Agony Column Home
Agony Column Review Archive

Natural History

Justina Robson

Macmillan / Pan Macmillan

UK Hardcover First

ISBN 0-333-90745-0

Publication Date: 04-15-2003

330 Pages; £16.99

Date Reviewed: 05-08-03  

Reviewed by Rick Kleffel © 2003



Science Fiction

02-14-02, 02-28-02, 02-25-03, 05-08-03

Science fiction is particularly well suited to explore solipsism. The genre offers all sorts of tricks, from the technical to the transformative, to aid the writer in a navel-gazing narcissistic descent into human minds freed from all considerations beyond their own bad selves. The result can be fiction that is laughably bad, or as in Justina Robson's case, laughably good. 'Natural History' declares itself free from the first font to the last word. This tale of the far future, when humanity has the ability to shape itself into any form imaginable, starts in a whirlwind of exotic imagery and down-to-earth characters. Though Robson has a serious sense of purpose and lots of serious speculation in store, she unrolls it with a welcome light touch. She keeps the action moving along briskly at the event and conceptual horizons.

The humanity on display in 'Natural History' is anything but natural. Robson's vision of the far future is of a world divided into the Forged and the Unevolved - that's us. The Forged are humans shaped into all manner of inhuman creations - from spaceships to birds, to huge hives of insect-like minds. Created by the Unevolved, the Forged now wish to seize independence from them. When Isol Voyager, a Forged spaceship built to be alone in deep space encounters an alien element, it sets in motion the means by which the Forged may achieve their goal. Of course, this may not be in the best interests of the monkeys - or the Forged themselves. It all depends on how important your humanity is to you, even if you're no longer human.

Robson's future is garish and bizarre to the edge of comprehensibility. Her writing is extremely strong. Her language captures the aliens that still consider themselves human and reigns them in to the reader's imagination. She unravels one Big Idea after another and keeps the reader riveted with a sense of humor and urgency. Robson's creations are on the wild side of science fiction, enormous terra-forming colossi, honorable avians who have designed AI virtual worlds so that the Forged can enjoy forms beyond those they were designed with, cyborgs and degraded vultures with a sick sense of humor.

Robson matches her language to each of the many characters so the readers can enjoy each piece of the puzzle. This book is often like a wonderful buffet of the bizarre, with images shuttling by so fast a re-read seems like something to look forward to. What makes all this hang together is a rather large cast of characters - for such a short book - each of whom takes on a pleasant and distinct shape in the reader's mind. From Isol Voyager, the insect-shaped spaceship illustrated nicely on the cover to Zephyr Duquesne, the unevolved archeologist sent to study an alien planet, each creation offers something to look forward to.

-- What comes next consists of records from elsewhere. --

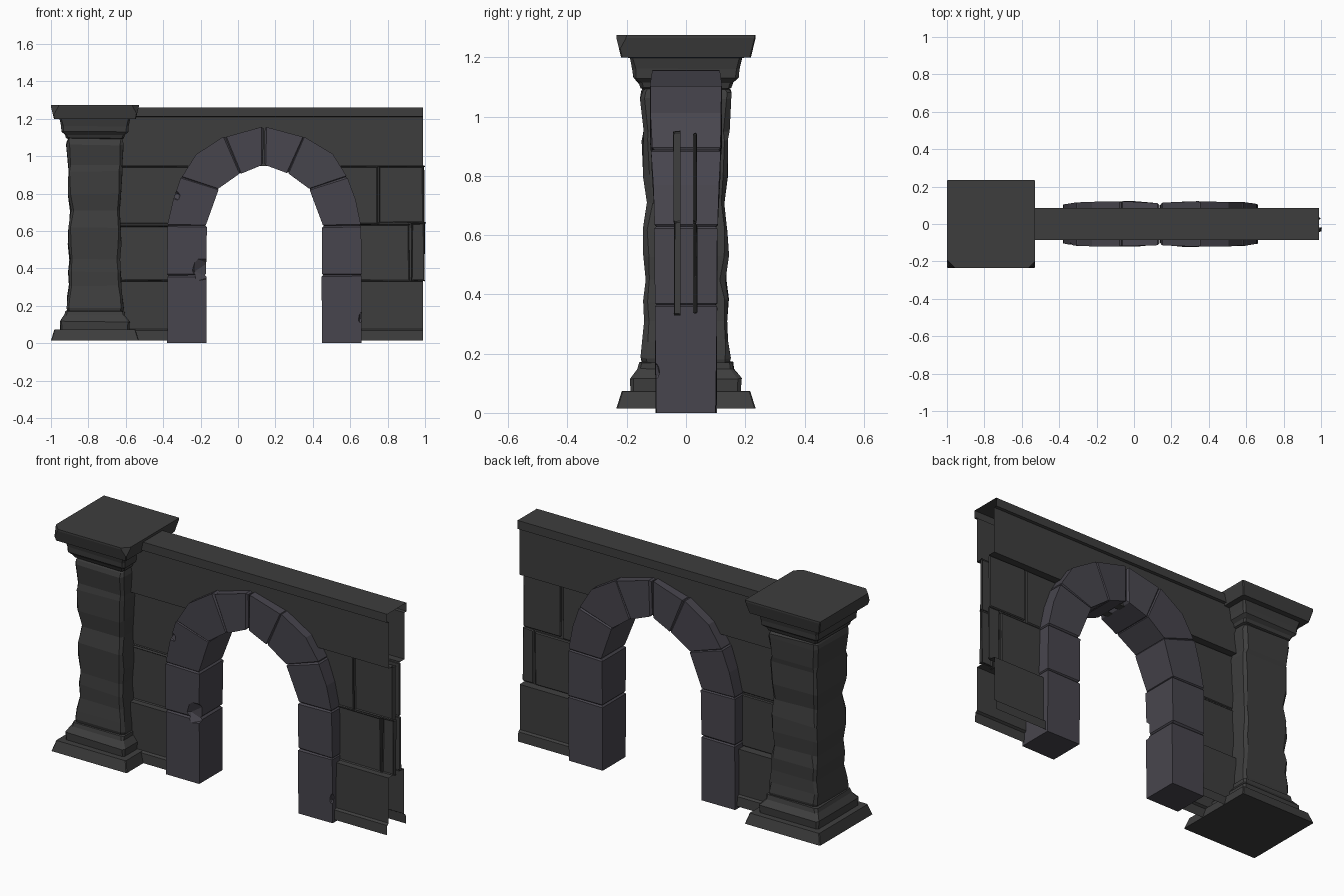
import bpy, bmesh, random

if "Cube" in bpy.data.objects:
    bpy.data.objects.remove(bpy.data.objects["Cube"])

random.seed(7)


def material(name, rgb):
    m = bpy.data.materials.new(name)
    m.diffuse_color = (*rgb, 1)
    m.use_nodes = True
    m.node_tree.nodes["Principled BSDF"].inputs["Base Color"].default_value = m.diffuse_color
    return m


DARK = material("dark_stone", (0.048, 0.048, 0.048))
VIOLET = material("violet_stone", (0.064, 0.060, 0.075))


def finish(name, bm, mat, closed=True):
    if closed:
        bmesh.ops.recalc_face_normals(bm, faces=bm.faces)
    me = bpy.data.meshes.new(name)
    bm.to_mesh(me)
    bm.free()
    ob = bpy.data.objects.new(name, me)
    bpy.context.collection.objects.link(ob)
    if mat:
        me.materials.append(mat)
    return ob


def jit(a):
    return random.uniform(-a, a)


def chip(bm, point, normal):
    """Slice a corner off and close the cut."""
    geom = bm.verts[:] + bm.edges[:] + bm.faces[:]
    cut = bmesh.ops.bisect_plane(bm, geom=geom, plane_co=point, plane_no=normal, clear_outer=True)
    edges = [e for e in cut["geom_cut"] if isinstance(e, bmesh.types.BMEdge)]
    bmesh.ops.holes_fill(bm, edges=edges)


def pillar_part(name, profile, chamfer, wobble=0.0, chips=()):
    """Loft chamfered squares (half width, z) around the pillar axis."""
    bm = bmesh.new()
    rings = []
    for h, z in profile:
        c = h - chamfer
        pts = [(-c, -h), (c, -h), (h, -c), (h, c), (c, h), (-c, h), (-h, c), (-h, -c)]
        rings.append([bm.verts.new((-0.765 + x + jit(wobble), y + jit(wobble), z + jit(wobble)))
                      for x, y in pts])
    for a, b in zip(rings, rings[1:]):
        for i in range(8):
            j = (i + 1) % 8
            bm.faces.new((a[i], a[j], b[j], b[i]))
    bm.faces.new(rings[0][::-1])
    bm.faces.new(rings[-1])
    for p, n in chips:
        chip(bm, p, n)
    return finish(name, bm, DARK)


# Pillar: base, weathered shaft, capital
pillar_part("pillar_plinth", [(0.235, 0.015), (0.217, 0.073), (0.16, 0.075)], 0.004)
pillar_part("pillar_base_moulding", [(0.186, 0.07), (0.188, 0.115), (0.162, 0.15), (0.157, 0.172),
                                     (0.13, 0.175)], 0.010, 0.003)
pillar_part("pillar_shaft",
            [(0.142, 0.15), (0.150, 0.185), (0.147, 0.24), (0.139, 0.31), (0.141, 0.38),
             (0.133, 0.45), (0.141, 0.53), (0.142, 0.62), (0.131, 0.71), (0.142, 0.80),
             (0.145, 0.92), (0.144, 0.95), (0.151, 1.06), (0.149, 1.085), (0.135, 1.11)],
            0.014, 0.005)
pillar_part("pillar_neck_moulding", [(0.135, 1.09), (0.154, 1.097), (0.160, 1.115), (0.177, 1.13),
                                     (0.180, 1.16), (0.190, 1.205)], 0.010, 0.002)
pillar_part("pillar_cap", [(0.17, 1.197), (0.219, 1.20), (0.235, 1.265), (0.235, 1.275)], 0.004,
            chips=[((-0.975, -0.222, 1.26), (-1, -1, 0.35)),
                   ((-0.548, -0.222, 1.26), (1, -1, 0.3))])


def strip(name, profile, x0, x1):
    """Open sheet: a (y, z) profile drawn along x."""
    bm = bmesh.new()
    a = [bm.verts.new((x0, y, z)) for y, z in profile]
    b = [bm.verts.new((x1, y, z)) for y, z in profile]
    for i in range(len(profile) - 1):
        bm.faces.new((a[i], b[i], b[i + 1], a[i + 1]))
    return finish(name, bm, DARK, closed=False)


# Hollow wall: lintel with coping, and the side sheets with skirting and recessed middle
half = [(-0.025, 0.948), (-0.069, 0.948), (-0.069, 1.21), (-0.086, 1.212), (-0.086, 1.26)]
strip("wall_lintel", half + [(-y, z) for y, z in reversed(half)], -0.7, 0.99)
side = [(-0.086, 0.015), (-0.082, 0.068), (-0.069, 0.076), (-0.069, 0.33), (-0.025, 0.332), (-0.025, 0.95)]
for x0, x1, label in ((-0.7, -0.22, "left"), (0.5, 0.988, "right")):
    strip("wall_front_" + label, side, x0, x1)
    strip("wall_back_" + label, [(-y, z) for y, z in reversed(side)], x0, x1)


def stone(name, x0, x1, z0, z1, s):
    """Thin rough-edged facing stone on the front (s=-1) or back (s=1)."""
    bm = bmesh.new()
    bmesh.ops.create_cube(bm, size=1)
    for v in bm.verts:
        outer = v.co.y > 0
        x = x1 if v.co.x > 0 else x0
        z = z1 if v.co.z > 0 else z0
        v.co = (x + jit(0.003), s * ((0.036 + jit(0.003)) if outer else 0.023), z + jit(0.002))
    bmesh.ops.bevel(bm, geom=bm.edges[:], offset=0.005, segments=1, affect='EDGES')
    finish(name, bm, DARK)


# Facing stones in the two middle courses
for s, label in ((-1, "front"), (1, "back")):
    for x0, x1, z0, z1 in ((-0.7, -0.22, 0.637, 0.945), (-0.7, -0.22, 0.335, 0.628),
                           (0.5, 0.745, 0.637, 0.945), (0.757, 0.992, 0.645, 0.945),
                           (0.5, 0.915, 0.335, 0.634), (0.927, 0.997, 0.335, 0.64)):
        stone("wall_stone_" + label, x0, x1, z0, z1, s)


def voussoir(name, outer, inner, d0, d1, side):
    """Arch block between two joints; outer/inner run from lower to upper joint."""
    bm = bmesh.new()
    pts = outer + inner[::-1]
    n = len(outer)
    depth = [d0 + (d1 - d0) * i / (n - 1) for i in range(n)] + [d1, d0]
    offsets = [(jit(0.004), jit(0.003) if z > 0 else 0) for x, z in pts]
    f, b = [[bm.verts.new((0.14 + side * x + o[0], s * (d + jit(0.002)), z + o[1]))
             for (x, z), d, o in zip(pts, depth, offsets)] for s in (-1, 1)]
    bm.faces.new(f)
    bm.faces.new(b[::-1])
    joints = []
    for i in range(len(pts)):
        j = (i + 1) % len(pts)
        face = bm.faces.new((f[i], b[i], b[j], f[j]))
        if i in (n - 1, n + 1) and max(pts[i][1], pts[j][1]) > 0.01:
            joints.append(face)
    bmesh.ops.recalc_face_normals(bm, faces=bm.faces)
    # chamfer only around the joints
    edges = list({e for fc in joints for e in fc.edges})
    bmesh.ops.bevel(bm, geom=edges, offset=0.010, segments=1, affect='EDGES')
    return finish(name, bm, VIOLET)


# Arch: two legs of stacked blocks and curved blocks meeting at the crown
blocks = [
    ([(0.52, 0.0), (0.52, 0.367)], [(0.31, 0.0), (0.31, 0.367)], 0.102, 0.104),
    ([(0.52, 0.36), (0.52, 0.635)], [(0.31, 0.36), (0.31, 0.63)], 0.104, 0.106),
    ([(0.52, 0.625), (0.485, 0.77), (0.44, 0.895)], [(0.315, 0.62), (0.242, 0.83)], 0.105, 0.117),
    ([(0.445, 0.885), (0.365, 1.01), (0.207, 1.107)], [(0.25, 0.82), (0.122, 0.914)], 0.115, 0.122),
    ([(0.215, 1.10), (0.002, 1.157)], [(0.13, 0.905), (0.002, 0.955)], 0.121, 0.112),
]
names = ("foot", "leg", "springer", "haunch", "crown")
made = {}
for side_sign, label in ((-1, "left"), (1, "right")):
    for part, b in zip(names, blocks):
        made[part, label] = voussoir("arch_%s_%s" % (part, label), *b, side_sign)


def notch(targets, loc, size, rot):
    """Broken-off chip cut with a hidden rough block."""
    bm = bmesh.new()
    bmesh.ops.create_icosphere(bm, subdivisions=1, radius=1)
    cutter = finish("chip_cutter", bm, None)
    cutter.location, cutter.scale, cutter.rotation_euler = loc, size, rot
    cutter.hide_render = True
    cutter.display_type = 'WIRE'
    for t in targets:
        m = made[t].modifiers.new("chip", 'BOOLEAN')
        m.operation, m.object, m.solver = 'DIFFERENCE', cutter, 'EXACT'


# Chips in the arch edges
notch([("leg", "left"), ("foot", "left")], (-0.19, -0.115, 0.40), (0.08, 0.04, 0.075), (0.2, 0.4, 0.3))
notch([("foot", "right")], (0.66, -0.11, 0.14), (0.018, 0.025, 0.04), (0, 0.3, 0))
notch([("springer", "left")], (-0.335, -0.12, 0.79), (0.035, 0.022, 0.03), (0, 0.5, 0))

Robson's plot ponders absolute power, extra-dimensional physics, race relations and the definition of identity. Readers who enjoyed the glorious days of Arthur C. Clarke and Stanislaw Lem's extra-terrestrial explorations will find themselves in science fiction heaven. Robson does the alien better than most writers out there - no matter how far out there they are. Most importantly she has fun on every level. Her language is as chameleonic as her characters. She's as funny or poetic as the situation requires. She can take a complex idea and play it out in a conversation between two absurd and lurid characters in a way that makes everything hang together. She apparently loves all her characters, and manages to make the reader love them as well. The fact that they're all so different makes it easier to keep track of who is what and who is doing what. There's a lot to keep track to in this rather dense book. But the density keeps it short, keeps it on topic, and keeps the feeling of novelty so important to science fiction.

'Natural History' gets a lot of work done in short amount of time. Robson's succinct narrative covers ground that if dealt with in more detail could seem ponderous. In her hands it all seems firmly in the gee-whiz territory that we all hope for when first encounter science fiction. It's fresh, it's funny, it's entertainingly thought provoking. 'Natural History' is the kind of fun that brings new fans to science fiction - and keeps the old ones coming back for more.